**Provided records:**
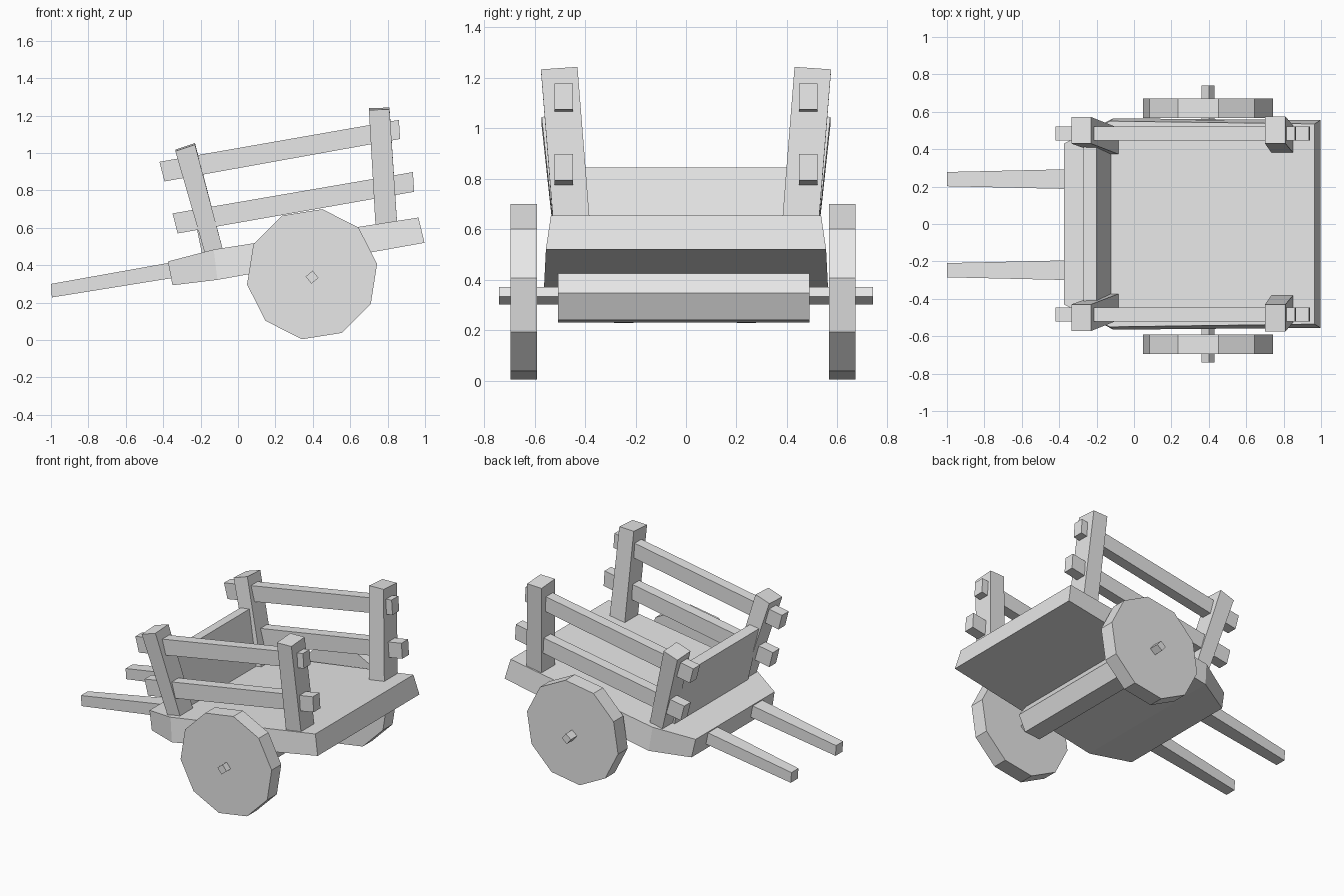
import bpy, bmesh, math

if "Cube" in bpy.data.objects:
    bpy.data.objects.remove(bpy.data.objects["Cube"])

wood = bpy.data.materials.new("pale grey")
wood.diffuse_color = (0.8, 0.8, 0.8, 1)
wood.use_nodes = True
wood.node_tree.nodes["Principled BSDF"].inputs["Base Color"].default_value = wood.diffuse_color


def loft(name, rings):
    """Skin a list of equal-length rings and cap both ends."""
    bm = bmesh.new()
    vs = [[bm.verts.new(p) for p in r] for r in rings]
    n = len(vs[0])
    for a, b in zip(vs, vs[1:]):
        for i in range(n):
            j = (i + 1) % n
            bm.faces.new((a[i], a[j], b[j], b[i]))
    bm.faces.new(vs[0][::-1])
    bm.faces.new(vs[-1])
    bmesh.ops.recalc_face_normals(bm, faces=bm.faces)
    me = bpy.data.meshes.new(name)
    bm.to_mesh(me)
    bm.free()
    me.materials.append(wood)
    ob = bpy.data.objects.new(name, me)
    bpy.context.collection.objects.link(ob)
    return ob


def prism(name, x, z, r, n, start, y0, y1):
    """Regular prism running along y."""
    pts = [(x + r * math.cos(math.radians(start + 360 * i / n)),
            z + r * math.sin(math.radians(start + 360 * i / n))) for i in range(n)]
    return loft(name, [[(px, y, pz) for px, pz in pts] for y in (y0, y1)])


def station(xt, zt, wt, xb, zb, wb):
    """Cross-section of a symmetric plank: top and bottom x, z, half width."""
    return [(xt, -wt, zt), (xt, wt, zt), (xb, wb, zb), (xb, -wb, zb)]


def bar_end(xt, zt, xb, zb, y0, y1):
    return [(xt, y0, zt), (xt, y1, zt), (xb, y1, zb), (xb, y0, zb)]


def post_end(x0, z0, x1, z1, y0, y1, dz=0.0):
    return [(x0, y0, z0 + dz), (x1, y0, z1 + dz), (x1, y1, z1), (x0, y1, z0)]


# cart bed, narrowing and bending down at the handle end
loft("bed", [station(-0.375, 0.42, 0.43, -0.35, 0.293, 0.44),
             station(-0.13, 0.484, 0.55, -0.11, 0.322, 0.565),
             station(0.965, 0.655, 0.535, 0.997, 0.52, 0.555)])

# headboard between the rear posts
loft("headboard", [station(-0.27, 0.835, 0.42, -0.19, 0.45, 0.40),
                   station(-0.20, 0.845, 0.42, -0.115, 0.45, 0.40)])

# axle beam under the bed, and the thin axle
prism("axle_beam", 0.396, 0.336, 0.117, 6, 5, -0.508, 0.49)
prism("axle", 0.396, 0.336, 0.035, 4, 84, -0.74, 0.74)

# ten-sided wheels
prism("left_wheel", 0.396, 0.352, 0.352, 10, 9, 0.567, 0.672)
prism("right_wheel", 0.396, 0.352, 0.352, 10, 9, -0.695, -0.59)

for side, s in (("left", 1), ("right", -1)):
    # tapering handle
    c = 0.24 if s > 0 else -0.247
    loft(side + "_handle", [bar_end(-1.0, 0.30, -0.995, 0.228, c - 0.038, c + 0.038),
                            bar_end(-0.34, 0.418, -0.33, 0.335, c - 0.053, c + 0.053)])
    # posts leaning outward
    loft(side + "_rear_post", [
        post_end(-0.17, 0.44, -0.075, 0.46, s * 0.37, s * 0.51),
        post_end(-0.335, 1.01, -0.23, 1.045, s * 0.43, s * 0.572, 0.008)])
    loft(side + "_front_post", [
        post_end(0.737, 0.58, 0.853, 0.59, s * 0.378, s * 0.523),
        post_end(0.70, 1.23, 0.81, 1.233, s * 0.43, s * 0.575, 0.01)])
    # side rails
    y0, y1 = s * 0.447, s * 0.52
    loft(side + "_top_rail", [bar_end(-0.42, 0.953, -0.393, 0.848, y0, y1),
                              bar_end(0.86, 1.177, 0.867, 1.075, y0, y1)])
    loft(side + "_bottom_rail", [bar_end(-0.35, 0.677, -0.323, 0.57, y0, y1),
                                 bar_end(0.935, 0.898, 0.942, 0.793, y0, y1)])
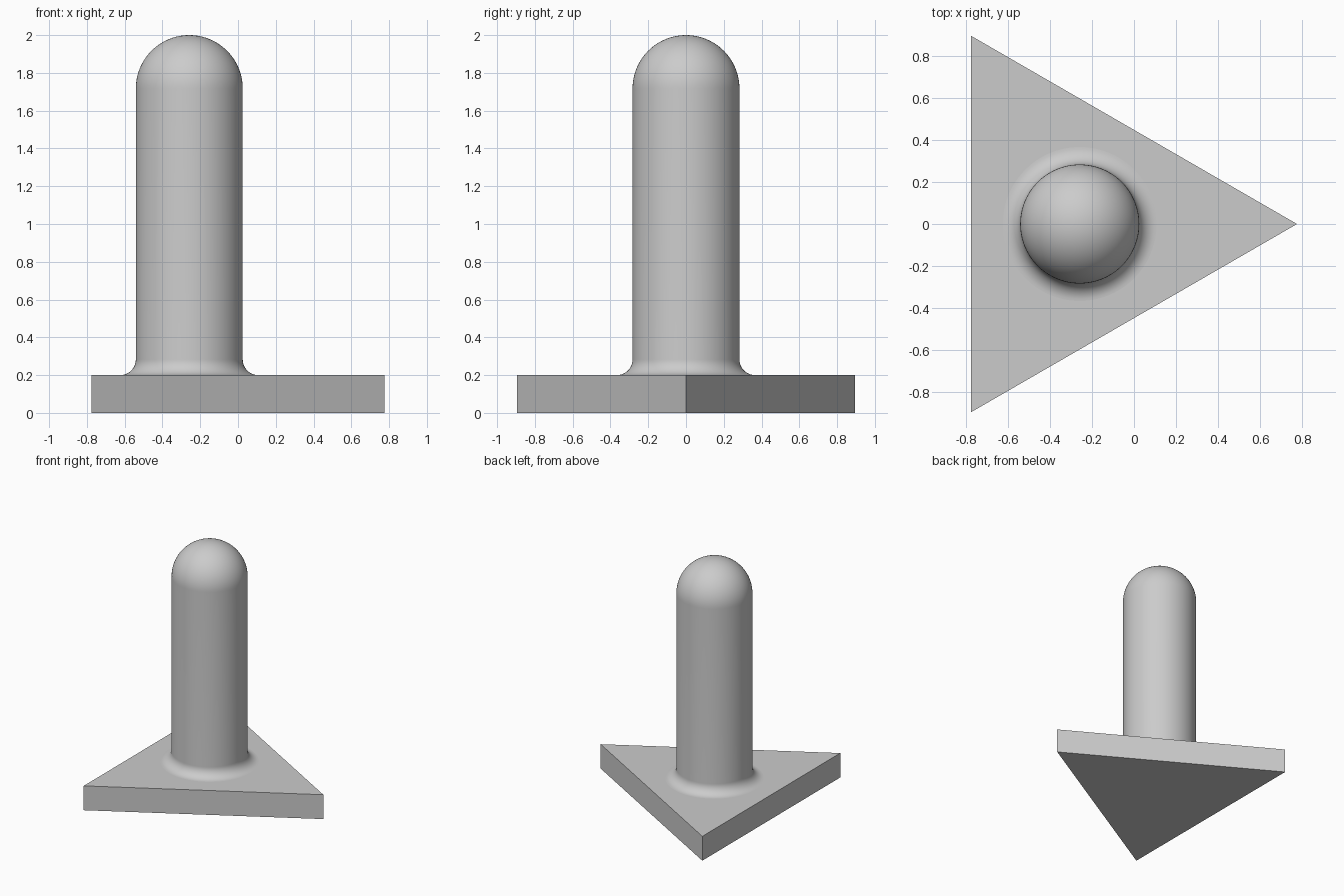
import bpy, bmesh, math
from mathutils import Matrix, Vector

if "Cube" in bpy.data.objects:
    bpy.data.objects.remove(bpy.data.objects["Cube"])

CX = -0.258          # shared centre line of plate and post
PLATE_R, PLATE_H = 1.033, 0.2
POST_R, FILLET, TOP = 0.283, 0.083, 2.0

grey = bpy.data.materials.new("plain grey")
grey.diffuse_color = (0.6, 0.6, 0.6, 1)
grey.use_nodes = True
grey.node_tree.nodes["Principled BSDF"].inputs["Base Color"].default_value = grey.diffuse_color


def add_object(name, bm):
    bmesh.ops.recalc_face_normals(bm, faces=bm.faces)
    mesh = bpy.data.meshes.new(name)
    bm.to_mesh(mesh)
    bm.free()
    mesh.materials.append(grey)
    ob = bpy.data.objects.new(name, mesh)
    bpy.context.collection.objects.link(ob)
    return ob


# Triangular base plate, one corner pointing to +x
bm = bmesh.new()
bmesh.ops.create_cone(bm, cap_ends=True, segments=3, radius1=PLATE_R, radius2=PLATE_R, depth=PLATE_H)
tip = max(bm.verts, key=lambda v: v.co.x).co
turn = -min((math.atan2(v.co.y, v.co.x) for v in bm.verts), key=abs)
bmesh.ops.transform(bm, verts=bm.verts, matrix=Matrix.Translation((CX, 0, PLATE_H / 2)) @ Matrix.Rotation(turn, 4, 'Z'))
add_object("base_plate", bm)

# Round post: sunk foot, concave fillet, straight shaft, domed top
profile = [(0, PLATE_H - 0.02), (POST_R + FILLET, PLATE_H - 0.02)]
for i in range(13):
    a = math.radians(90 * i / 12)
    profile.append((POST_R + FILLET * (1 - math.sin(a)), PLATE_H + FILLET * (1 - math.cos(a))))
for i in range(25):
    a = math.radians(90 * i / 24)
    profile.append((POST_R * math.cos(a), TOP - POST_R + POST_R * math.sin(a)))
profile[-1] = (0, TOP)

bm = bmesh.new()
verts = [bm.verts.new((CX + r, 0, z)) for r, z in profile]
edges = [bm.edges.new(pair) for pair in zip(verts, verts[1:])]
bmesh.ops.spin(bm, geom=verts + edges, cent=Vector((CX, 0, 0)), axis=(0, 0, 1), angle=math.tau, steps=96)
bmesh.ops.remove_doubles(bm, verts=bm.verts, dist=0.0005)
post = add_object("round_post", bm)

bpy.context.view_layer.objects.active = post
post.select_set(True)
bpy.ops.object.shade_smooth_by_angle(angle=math.radians(40))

**What you need to do:** Quote the data above in full and without alteration; skip the pictures.

**Output:**
import bpy, bmesh, math

if "Cube" in bpy.data.objects:
    bpy.data.objects.remove(bpy.data.objects["Cube"])

wood = bpy.data.materials.new("pale grey")
wood.diffuse_color = (0.8, 0.8, 0.8, 1)
wood.use_nodes = True
wood.node_tree.nodes["Principled BSDF"].inputs["Base Color"].default_value = wood.diffuse_color


def loft(name, rings):
    """Skin a list of equal-length rings and cap both ends."""
    bm = bmesh.new()
    vs = [[bm.verts.new(p) for p in r] for r in rings]
    n = len(vs[0])
    for a, b in zip(vs, vs[1:]):
        for i in range(n):
            j = (i + 1) % n
            bm.faces.new((a[i], a[j], b[j], b[i]))
    bm.faces.new(vs[0][::-1])
    bm.faces.new(vs[-1])
    bmesh.ops.recalc_face_normals(bm, faces=bm.faces)
    me = bpy.data.meshes.new(name)
    bm.to_mesh(me)
    bm.free()
    me.materials.append(wood)
    ob = bpy.data.objects.new(name, me)
    bpy.context.collection.objects.link(ob)
    return ob


def prism(name, x, z, r, n, start, y0, y1):
    """Regular prism running along y."""
    pts = [(x + r * math.cos(math.radians(start + 360 * i / n)),
            z + r * math.sin(math.radians(start + 360 * i / n))) for i in range(n)]
    return loft(name, [[(px, y, pz) for px, pz in pts] for y in (y0, y1)])


def station(xt, zt, wt, xb, zb, wb):
    """Cross-section of a symmetric plank: top and bottom x, z, half width."""
    return [(xt, -wt, zt), (xt, wt, zt), (xb, wb, zb), (xb, -wb, zb)]


def bar_end(xt, zt, xb, zb, y0, y1):
    return [(xt, y0, zt), (xt, y1, zt), (xb, y1, zb), (xb, y0, zb)]


def post_end(x0, z0, x1, z1, y0, y1, dz=0.0):
    return [(x0, y0, z0 + dz), (x1, y0, z1 + dz), (x1, y1, z1), (x0, y1, z0)]


# cart bed, narrowing and bending down at the handle end
loft("bed", [station(-0.375, 0.42, 0.43, -0.35, 0.293, 0.44),
             station(-0.13, 0.484, 0.55, -0.11, 0.322, 0.565),
             station(0.965, 0.655, 0.535, 0.997, 0.52, 0.555)])

# headboard between the rear posts
loft("headboard", [station(-0.27, 0.835, 0.42, -0.19, 0.45, 0.40),
                   station(-0.20, 0.845, 0.42, -0.115, 0.45, 0.40)])

# axle beam under the bed, and the thin axle
prism("axle_beam", 0.396, 0.336, 0.117, 6, 5, -0.508, 0.49)
prism("axle", 0.396, 0.336, 0.035, 4, 84, -0.74, 0.74)

# ten-sided wheels
prism("left_wheel", 0.396, 0.352, 0.352, 10, 9, 0.567, 0.672)
prism("right_wheel", 0.396, 0.352, 0.352, 10, 9, -0.695, -0.59)

for side, s in (("left", 1), ("right", -1)):
    # tapering handle
    c = 0.24 if s > 0 else -0.247
    loft(side + "_handle", [bar_end(-1.0, 0.30, -0.995, 0.228, c - 0.038, c + 0.038),
                            bar_end(-0.34, 0.418, -0.33, 0.335, c - 0.053, c + 0.053)])
    # posts leaning outward
    loft(side + "_rear_post", [
        post_end(-0.17, 0.44, -0.075, 0.46, s * 0.37, s * 0.51),
        post_end(-0.335, 1.01, -0.23, 1.045, s * 0.43, s * 0.572, 0.008)])
    loft(side + "_front_post", [
        post_end(0.737, 0.58, 0.853, 0.59, s * 0.378, s * 0.523),
        post_end(0.70, 1.23, 0.81, 1.233, s * 0.43, s * 0.575, 0.01)])
    # side rails
    y0, y1 = s * 0.447, s * 0.52
    loft(side + "_top_rail", [bar_end(-0.42, 0.953, -0.393, 0.848, y0, y1),
                              bar_end(0.86, 1.177, 0.867, 1.075, y0, y1)])
    loft(side + "_bottom_rail", [bar_end(-0.35, 0.677, -0.323, 0.57, y0, y1),
                                 bar_end(0.935, 0.898, 0.942, 0.793, y0, y1)])
import bpy, bmesh, math
from mathutils import Matrix, Vector

if "Cube" in bpy.data.objects:
    bpy.data.objects.remove(bpy.data.objects["Cube"])

CX = -0.258          # shared centre line of plate and post
PLATE_R, PLATE_H = 1.033, 0.2
POST_R, FILLET, TOP = 0.283, 0.083, 2.0

grey = bpy.data.materials.new("plain grey")
grey.diffuse_color = (0.6, 0.6, 0.6, 1)
grey.use_nodes = True
grey.node_tree.nodes["Principled BSDF"].inputs["Base Color"].default_value = grey.diffuse_color


def add_object(name, bm):
    bmesh.ops.recalc_face_normals(bm, faces=bm.faces)
    mesh = bpy.data.meshes.new(name)
    bm.to_mesh(mesh)
    bm.free()
    mesh.materials.append(grey)
    ob = bpy.data.objects.new(name, mesh)
    bpy.context.collection.objects.link(ob)
    return ob


# Triangular base plate, one corner pointing to +x
bm = bmesh.new()
bmesh.ops.create_cone(bm, cap_ends=True, segments=3, radius1=PLATE_R, radius2=PLATE_R, depth=PLATE_H)
tip = max(bm.verts, key=lambda v: v.co.x).co
turn = -min((math.atan2(v.co.y, v.co.x) for v in bm.verts), key=abs)
bmesh.ops.transform(bm, verts=bm.verts, matrix=Matrix.Translation((CX, 0, PLATE_H / 2)) @ Matrix.Rotation(turn, 4, 'Z'))
add_object("base_plate", bm)

# Round post: sunk foot, concave fillet, straight shaft, domed top
profile = [(0, PLATE_H - 0.02), (POST_R + FILLET, PLATE_H - 0.02)]
for i in range(13):
    a = math.radians(90 * i / 12)
    profile.append((POST_R + FILLET * (1 - math.sin(a)), PLATE_H + FILLET * (1 - math.cos(a))))
for i in range(25):
    a = math.radians(90 * i / 24)
    profile.append((POST_R * math.cos(a), TOP - POST_R + POST_R * math.sin(a)))
profile[-1] = (0, TOP)

bm = bmesh.new()
verts = [bm.verts.new((CX + r, 0, z)) for r, z in profile]
edges = [bm.edges.new(pair) for pair in zip(verts, verts[1:])]
bmesh.ops.spin(bm, geom=verts + edges, cent=Vector((CX, 0, 0)), axis=(0, 0, 1), angle=math.tau, steps=96)
bmesh.ops.remove_doubles(bm, verts=bm.verts, dist=0.0005)
post = add_object("round_post", bm)

bpy.context.view_layer.objects.active = post
post.select_set(True)
bpy.ops.object.shade_smooth_by_angle(angle=math.radians(40))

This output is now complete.